The Embarcadero and Ferry Building
Two miles around the edge of the city from Fisherman's Wharf you'll come upon the gorgeous ferry building. Don't miss it. And make sure to take a stroll inside among the artisanal food and craft shops. Though it will be crawling, if you're into Farmer's Markets (for groceries or street food), head here on a Tuesday, Thursday, or Saturday morning and you won't be disappointed.
My recommendation is to start one day at the Ferry Building (whether a Farmer's Market day or not, you can always get coffee and pastries from Blue Bottle or Pete's) and stroll along the Embarcadero until you get to Fisherman's Wharf (and then Ghirardelli Square). Yes, it's a couple mile walk, but you'll get to enjoy great views of the bay, so you can't really go wrong. Your walk will also mean more room for sourdough bread bowls and ice cream sundaes... so....
(Psst if you walk the other way, about a mile down, you'll hit AT&T park.)
Just a bit beyond Fisherman's Wharf (aka Pier 39, aka tourist trap, aka worth it once) you'll come upon Ghirardelli Square (some locals may lynch me for calling this a local spot, but hear me out). If you haven't heard of Ghirardelli, or even if you have, but you've never been to one of their exclusive shops before, make a stop. For one, they'll give you a free square of chocolate just for walking in. For two, if you are in need of a ridiculous ice cream desert, they have that too.
This hilltop also boasts great bay views. If you're too cold or too full for ice cream, try San Francisco's best Irish Coffee at the Buena Vista.
If you have a car during your visit, drive up to the top of Twin Peaks for the best view of the city from within the city limits. Unless you're really crazy, don't try running, walking or biking up to the top of Twin Peaks, but if you can swing a drive and want to take in all of the neighborhoods from a bird's eye view, this is your spot.
Everyone has their biases and I'll readily admit mine: The Mission. In San Francisco you're either Marina or Mission with the most high level stereotypes for each being fratty or hipster, respectively. If you fall on the hipster side of things, you'll love a stroll along Valencia Street (between 14th and 24th).
Stop in any store and browse everything from thrift store steals to overpriced backpacks and greeting cards. Grab coffee at Four Barrel or Ritual, a pasty at Arizmendi Bakery, or a cocktail at the El Techo rooftop bar (okay, technically on Mission Street), and enjoy the beautiful day.
Hayes Valley is awesome for all of about 6 total blocks and then you're in Civic Center which is really not nice. It's not really dangerous, but there is lots of homelessness and drug addiction in the area, so it's not a fun place to explore. However, if you stick between Octavia, Hayes, Buchanan, and Fell, you'll love Hayes Valley. In my opinion it's a very compact version of Valencia Street. Get Smitten Ice cream, Ritual coffee, and drop in Biergarten for massive beers and decent german bar food.

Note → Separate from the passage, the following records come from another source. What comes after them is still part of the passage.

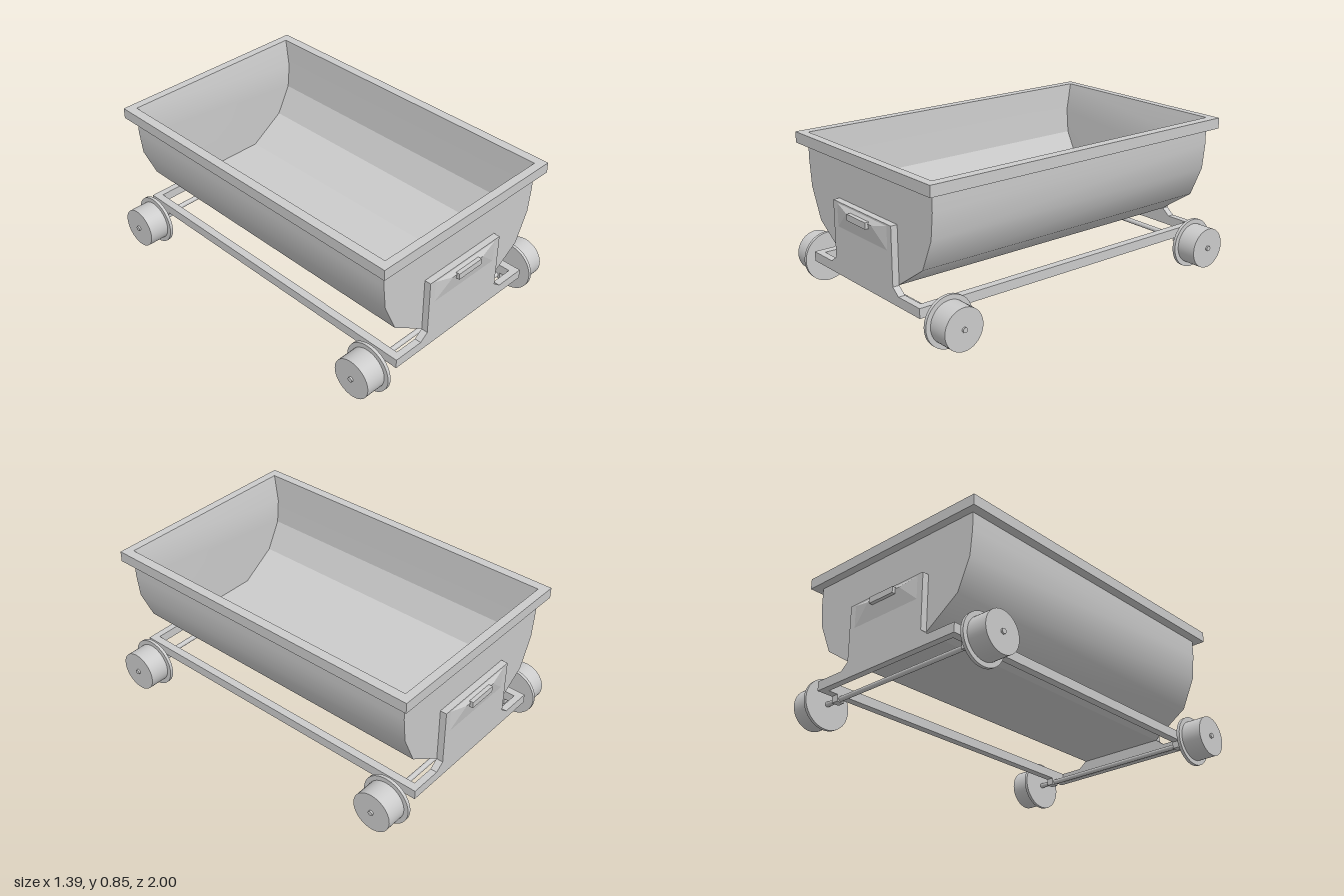
import * as THREE from 'three';
import { toCreasedNormals } from 'three/addons/utils/BufferGeometryUtils.js';
import { ConvexGeometry } from 'three/addons/geometries/ConvexGeometry.js';

const material = new THREE.MeshStandardMaterial({ color: 0xcccccc });

function add(parent, name, geometry, x = 0, y = 0, z = 0) {
  const mesh = new THREE.Mesh(geometry, material);
  mesh.name = name;
  mesh.position.set(x, y, z);
  parent.add(mesh);
  return mesh;
}

function box(parent, name, x0, x1, y0, y1, z0, z1) {
  return add(parent, name, new THREE.BoxGeometry(x1 - x0, y1 - y0, z1 - z0),
    (x0 + x1) / 2, (y0 + y1) / 2, (z0 + z1) / 2);
}

// Geometry from convex polygons, each wound anticlockwise as seen from its front
function fromFaces(faces, crease) {
  const positions = [];
  for (const f of faces) {
    for (let i = 1; i < f.length - 1; i++) positions.push(...f[0], ...f[i], ...f[i + 1]);
  }
  const geometry = new THREE.BufferGeometry();
  geometry.setAttribute('position', new THREE.Float32BufferAttribute(positions, 3));
  return toCreasedNormals(geometry, crease);
}

// Faces of an open trough: a half profile [x, y] from top to bottom, mirrored and run along z
function troughFaces(half, zEnd, inward) {
  const profile = [...half.map(([x, y]) => [-x, y]), ...[...half].reverse()];
  const front = profile.map(([x, y]) => [x, y, zEnd]);
  const back = profile.map(([x, y]) => [x, y, -zEnd]);
  const faces = [front, [...back].reverse()];
  for (let i = 0; i < profile.length - 1; i++) {
    faces.push([front[i], back[i], back[i + 1], front[i + 1]]);
  }
  return inward ? faces.map((f) => [...f].reverse()) : faces;
}

function rectangle(Type, x, y) {
  const r = new Type();
  r.moveTo(-x, -y).lineTo(x, -y).lineTo(x, y).lineTo(-x, y).closePath();
  return r;
}

function buildTub(model) {
  const tub = new THREE.Group();
  tub.name = 'tub';
  model.add(tub);

  const outer = [[0.56, 0.82], [0.56, 0.7], [0.545, 0.56], [0.47, 0.39], [0.262, 0.25]];
  add(tub, 'tubOuterShell', fromFaces(troughFaces(outer, 0.93, false), 0.577));

  const inner = [[0.547, 0.7], [0.535, 0.56], [0.452, 0.4], [0.25, 0.265]];
  const lining = troughFaces(inner, 0.893, true);
  // Sloping band joining the lining to the mouth
  const ring = (x, y, z) => [[x, y, z], [x, y, -z], [-x, y, -z], [-x, y, z]];
  const low = ring(0.547, 0.7, 0.893);
  const high = ring(0.557, 0.855, 0.928);
  for (let i = 0; i < 4; i++) {
    const j = (i + 1) % 4;
    lining.push([low[i], high[i], high[j], low[j]]);
  }
  add(tub, 'tubLining', fromFaces(lining, 0.27));

  // Rim frame
  const rim = rectangle(THREE.Shape, 0.61, 0.975);
  rim.holes.push(rectangle(THREE.Path, 0.557, 0.928));
  const rimGeometry = new THREE.ExtrudeGeometry(rim, { depth: 0.06, bevelEnabled: false });
  rimGeometry.rotateX(-Math.PI / 2);
  add(tub, 'rim', rimGeometry, 0, 0.795, 0);
}

function buildEnd(name) {
  const end = new THREE.Group();
  end.name = name;

  // Plate with a wide foot
  const half = [[0.49, 0.16], [0.49, 0.213], [0.312, 0.213], [0.265, 0.25], [0.265, 0.565]];
  const outline = [...half, ...half.map(([x, y]) => [-x, y]).reverse()];
  const shape = new THREE.Shape(outline.map(([x, y]) => new THREE.Vector2(x, y)));
  add(end, 'endPlate', new THREE.ExtrudeGeometry(shape, { depth: 0.038, bevelEnabled: false }), 0, 0, 0.929);

  // Shallow swelling behind the handle
  const points = [];
  for (const s of [-1, 1]) {
    points.push(new THREE.Vector3(0.26 * s, 0.563, 0.962), new THREE.Vector3(0.26 * s, 0.4, 0.962),
      new THREE.Vector3(0.115 * s, 0.53, 0.984));
  }
  add(end, 'plateSwelling', new ConvexGeometry(points));
  box(end, 'handle', -0.085, 0.085, 0.505, 0.54, 0.96, 1);

  // Axle with its bearings and flanged wheels
  const cylinder = (part, radius, x0, x1, sides) => {
    const geometry = new THREE.CylinderGeometry(radius, radius, x1 - x0, sides);
    geometry.rotateZ(Math.PI / 2);
    add(end, part, geometry, (x0 + x1) / 2, 0.14, 0.85);
  };
  cylinder('axle', 0.014, -0.695, 0.695, 16);
  for (const s of [-1, 1]) {
    const span = (a, b) => (s > 0 ? [a, b] : [-b, -a]);
    box(end, 'bearing', ...span(0.445, 0.488), 0.122, 0.162, 0.828, 0.872);
    cylinder('wheelFlange', 0.139, ...span(0.552, 0.57), 48);
    cylinder('wheelDrum', 0.113, ...span(0.565, 0.685), 48);
  }
  return end;
}

export function createModel() {
  const model = new THREE.Group();
  model.name = 'railTubWagon';
  buildTub(model);

  // Long side rails
  for (const s of [-1, 1]) {
    const edges = s > 0 ? [0.445, 0.49] : [-0.49, -0.445];
    box(model, 'sideRail', ...edges, 0.16, 0.213, -0.94, 0.94);
  }

  const back = buildEnd('backEnd');
  back.rotation.y = Math.PI;
  model.add(buildEnd('frontEnd'), back);
  return model;
}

SF Fun Cheap
If you want to get really local and stay within a budget in a city that makes that very hard to do, check out SF Fun Cheap. You might get lucky and find that the Hunky Jesus contest, SantaCon, or something else equally awesome is happening in San Francisco while you're in town.